[Start of Attachment]

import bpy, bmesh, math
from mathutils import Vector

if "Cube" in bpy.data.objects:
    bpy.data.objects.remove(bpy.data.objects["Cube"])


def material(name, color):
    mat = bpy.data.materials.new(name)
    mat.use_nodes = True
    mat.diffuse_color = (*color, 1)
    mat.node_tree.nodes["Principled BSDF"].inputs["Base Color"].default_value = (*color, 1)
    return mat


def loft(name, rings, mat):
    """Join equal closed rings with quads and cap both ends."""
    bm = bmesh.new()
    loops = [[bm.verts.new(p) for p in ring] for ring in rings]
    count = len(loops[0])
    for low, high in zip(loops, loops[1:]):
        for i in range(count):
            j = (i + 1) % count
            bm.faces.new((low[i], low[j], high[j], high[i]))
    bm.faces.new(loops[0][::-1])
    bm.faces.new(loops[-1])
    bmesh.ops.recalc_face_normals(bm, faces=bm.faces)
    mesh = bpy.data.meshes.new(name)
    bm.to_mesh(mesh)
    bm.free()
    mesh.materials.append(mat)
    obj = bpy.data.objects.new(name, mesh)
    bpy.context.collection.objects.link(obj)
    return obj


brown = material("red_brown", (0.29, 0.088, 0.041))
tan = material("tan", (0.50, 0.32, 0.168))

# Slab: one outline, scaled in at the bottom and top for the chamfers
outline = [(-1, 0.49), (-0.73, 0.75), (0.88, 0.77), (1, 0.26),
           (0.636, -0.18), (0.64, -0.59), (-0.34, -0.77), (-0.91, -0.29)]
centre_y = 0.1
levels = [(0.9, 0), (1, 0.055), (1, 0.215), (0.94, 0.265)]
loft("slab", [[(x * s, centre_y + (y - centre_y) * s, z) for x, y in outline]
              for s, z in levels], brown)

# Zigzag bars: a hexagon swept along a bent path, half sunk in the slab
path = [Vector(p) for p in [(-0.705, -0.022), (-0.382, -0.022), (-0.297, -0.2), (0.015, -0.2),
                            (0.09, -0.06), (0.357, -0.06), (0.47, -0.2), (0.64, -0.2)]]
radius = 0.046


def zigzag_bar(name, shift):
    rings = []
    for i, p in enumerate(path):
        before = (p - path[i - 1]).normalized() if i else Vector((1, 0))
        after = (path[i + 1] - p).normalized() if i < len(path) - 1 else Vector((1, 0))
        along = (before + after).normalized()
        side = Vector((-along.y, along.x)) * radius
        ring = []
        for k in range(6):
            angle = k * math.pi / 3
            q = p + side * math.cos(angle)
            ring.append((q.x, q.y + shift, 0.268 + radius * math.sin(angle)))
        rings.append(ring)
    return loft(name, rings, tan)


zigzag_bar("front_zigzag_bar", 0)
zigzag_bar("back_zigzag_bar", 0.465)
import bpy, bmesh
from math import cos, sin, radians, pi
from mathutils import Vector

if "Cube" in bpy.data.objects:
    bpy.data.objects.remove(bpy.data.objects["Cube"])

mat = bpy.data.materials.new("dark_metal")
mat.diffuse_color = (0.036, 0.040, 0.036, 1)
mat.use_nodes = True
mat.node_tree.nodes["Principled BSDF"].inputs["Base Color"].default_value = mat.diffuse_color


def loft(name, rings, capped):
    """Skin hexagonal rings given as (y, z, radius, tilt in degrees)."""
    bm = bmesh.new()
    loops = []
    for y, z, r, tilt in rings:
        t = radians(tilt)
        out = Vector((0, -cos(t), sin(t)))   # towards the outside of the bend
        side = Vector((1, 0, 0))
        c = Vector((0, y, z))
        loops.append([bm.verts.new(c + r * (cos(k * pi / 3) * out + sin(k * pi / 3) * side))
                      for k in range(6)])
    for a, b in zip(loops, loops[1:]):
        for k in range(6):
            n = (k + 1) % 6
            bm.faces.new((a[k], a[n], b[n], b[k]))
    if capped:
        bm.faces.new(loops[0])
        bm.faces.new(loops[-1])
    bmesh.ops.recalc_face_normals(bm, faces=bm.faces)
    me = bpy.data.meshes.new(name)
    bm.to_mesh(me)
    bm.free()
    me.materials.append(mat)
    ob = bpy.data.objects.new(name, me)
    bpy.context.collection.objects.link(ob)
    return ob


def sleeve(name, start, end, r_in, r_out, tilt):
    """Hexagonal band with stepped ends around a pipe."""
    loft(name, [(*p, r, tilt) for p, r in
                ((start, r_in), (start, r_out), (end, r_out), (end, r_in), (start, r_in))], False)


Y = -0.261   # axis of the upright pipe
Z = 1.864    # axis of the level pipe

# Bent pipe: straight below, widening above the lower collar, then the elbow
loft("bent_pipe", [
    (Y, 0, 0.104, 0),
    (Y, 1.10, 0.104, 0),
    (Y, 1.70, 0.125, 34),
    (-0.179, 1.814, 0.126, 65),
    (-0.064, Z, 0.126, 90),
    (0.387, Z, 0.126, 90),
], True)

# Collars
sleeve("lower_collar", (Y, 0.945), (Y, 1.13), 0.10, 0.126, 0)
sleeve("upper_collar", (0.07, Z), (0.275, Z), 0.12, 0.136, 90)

[End of Attachment]

EXERCISE DIRECTIONS:
The entries listed above are to be output exactly. Leave none out.

REPLY:
import bpy, bmesh, math
from mathutils import Vector

if "Cube" in bpy.data.objects:
    bpy.data.objects.remove(bpy.data.objects["Cube"])


def material(name, color):
    mat = bpy.data.materials.new(name)
    mat.use_nodes = True
    mat.diffuse_color = (*color, 1)
    mat.node_tree.nodes["Principled BSDF"].inputs["Base Color"].default_value = (*color, 1)
    return mat


def loft(name, rings, mat):
    """Join equal closed rings with quads and cap both ends."""
    bm = bmesh.new()
    loops = [[bm.verts.new(p) for p in ring] for ring in rings]
    count = len(loops[0])
    for low, high in zip(loops, loops[1:]):
        for i in range(count):
            j = (i + 1) % count
            bm.faces.new((low[i], low[j], high[j], high[i]))
    bm.faces.new(loops[0][::-1])
    bm.faces.new(loops[-1])
    bmesh.ops.recalc_face_normals(bm, faces=bm.faces)
    mesh = bpy.data.meshes.new(name)
    bm.to_mesh(mesh)
    bm.free()
    mesh.materials.append(mat)
    obj = bpy.data.objects.new(name, mesh)
    bpy.context.collection.objects.link(obj)
    return obj


brown = material("red_brown", (0.29, 0.088, 0.041))
tan = material("tan", (0.50, 0.32, 0.168))

# Slab: one outline, scaled in at the bottom and top for the chamfers
outline = [(-1, 0.49), (-0.73, 0.75), (0.88, 0.77), (1, 0.26),
           (0.636, -0.18), (0.64, -0.59), (-0.34, -0.77), (-0.91, -0.29)]
centre_y = 0.1
levels = [(0.9, 0), (1, 0.055), (1, 0.215), (0.94, 0.265)]
loft("slab", [[(x * s, centre_y + (y - centre_y) * s, z) for x, y in outline]
              for s, z in levels], brown)

# Zigzag bars: a hexagon swept along a bent path, half sunk in the slab
path = [Vector(p) for p in [(-0.705, -0.022), (-0.382, -0.022), (-0.297, -0.2), (0.015, -0.2),
                            (0.09, -0.06), (0.357, -0.06), (0.47, -0.2), (0.64, -0.2)]]
radius = 0.046


def zigzag_bar(name, shift):
    rings = []
    for i, p in enumerate(path):
        before = (p - path[i - 1]).normalized() if i else Vector((1, 0))
        after = (path[i + 1] - p).normalized() if i < len(path) - 1 else Vector((1, 0))
        along = (before + after).normalized()
        side = Vector((-along.y, along.x)) * radius
        ring = []
        for k in range(6):
            angle = k * math.pi / 3
            q = p + side * math.cos(angle)
            ring.append((q.x, q.y + shift, 0.268 + radius * math.sin(angle)))
        rings.append(ring)
    return loft(name, rings, tan)


zigzag_bar("front_zigzag_bar", 0)
zigzag_bar("back_zigzag_bar", 0.465)
import bpy, bmesh
from math import cos, sin, radians, pi
from mathutils import Vector

if "Cube" in bpy.data.objects:
    bpy.data.objects.remove(bpy.data.objects["Cube"])

mat = bpy.data.materials.new("dark_metal")
mat.diffuse_color = (0.036, 0.040, 0.036, 1)
mat.use_nodes = True
mat.node_tree.nodes["Principled BSDF"].inputs["Base Color"].default_value = mat.diffuse_color


def loft(name, rings, capped):
    """Skin hexagonal rings given as (y, z, radius, tilt in degrees)."""
    bm = bmesh.new()
    loops = []
    for y, z, r, tilt in rings:
        t = radians(tilt)
        out = Vector((0, -cos(t), sin(t)))   # towards the outside of the bend
        side = Vector((1, 0, 0))
        c = Vector((0, y, z))
        loops.append([bm.verts.new(c + r * (cos(k * pi / 3) * out + sin(k * pi / 3) * side))
                      for k in range(6)])
    for a, b in zip(loops, loops[1:]):
        for k in range(6):
            n = (k + 1) % 6
            bm.faces.new((a[k], a[n], b[n], b[k]))
    if capped:
        bm.faces.new(loops[0])
        bm.faces.new(loops[-1])
    bmesh.ops.recalc_face_normals(bm, faces=bm.faces)
    me = bpy.data.meshes.new(name)
    bm.to_mesh(me)
    bm.free()
    me.materials.append(mat)
    ob = bpy.data.objects.new(name, me)
    bpy.context.collection.objects.link(ob)
    return ob


def sleeve(name, start, end, r_in, r_out, tilt):
    """Hexagonal band with stepped ends around a pipe."""
    loft(name, [(*p, r, tilt) for p, r in
                ((start, r_in), (start, r_out), (end, r_out), (end, r_in), (start, r_in))], False)


Y = -0.261   # axis of the upright pipe
Z = 1.864    # axis of the level pipe

# Bent pipe: straight below, widening above the lower collar, then the elbow
loft("bent_pipe", [
    (Y, 0, 0.104, 0),
    (Y, 1.10, 0.104, 0),
    (Y, 1.70, 0.125, 34),
    (-0.179, 1.814, 0.126, 65),
    (-0.064, Z, 0.126, 90),
    (0.387, Z, 0.126, 90),
], True)

# Collars
sleeve("lower_collar", (Y, 0.945), (Y, 1.13), 0.10, 0.126, 0)
sleeve("upper_collar", (0.07, Z), (0.275, Z), 0.12, 0.136, 90)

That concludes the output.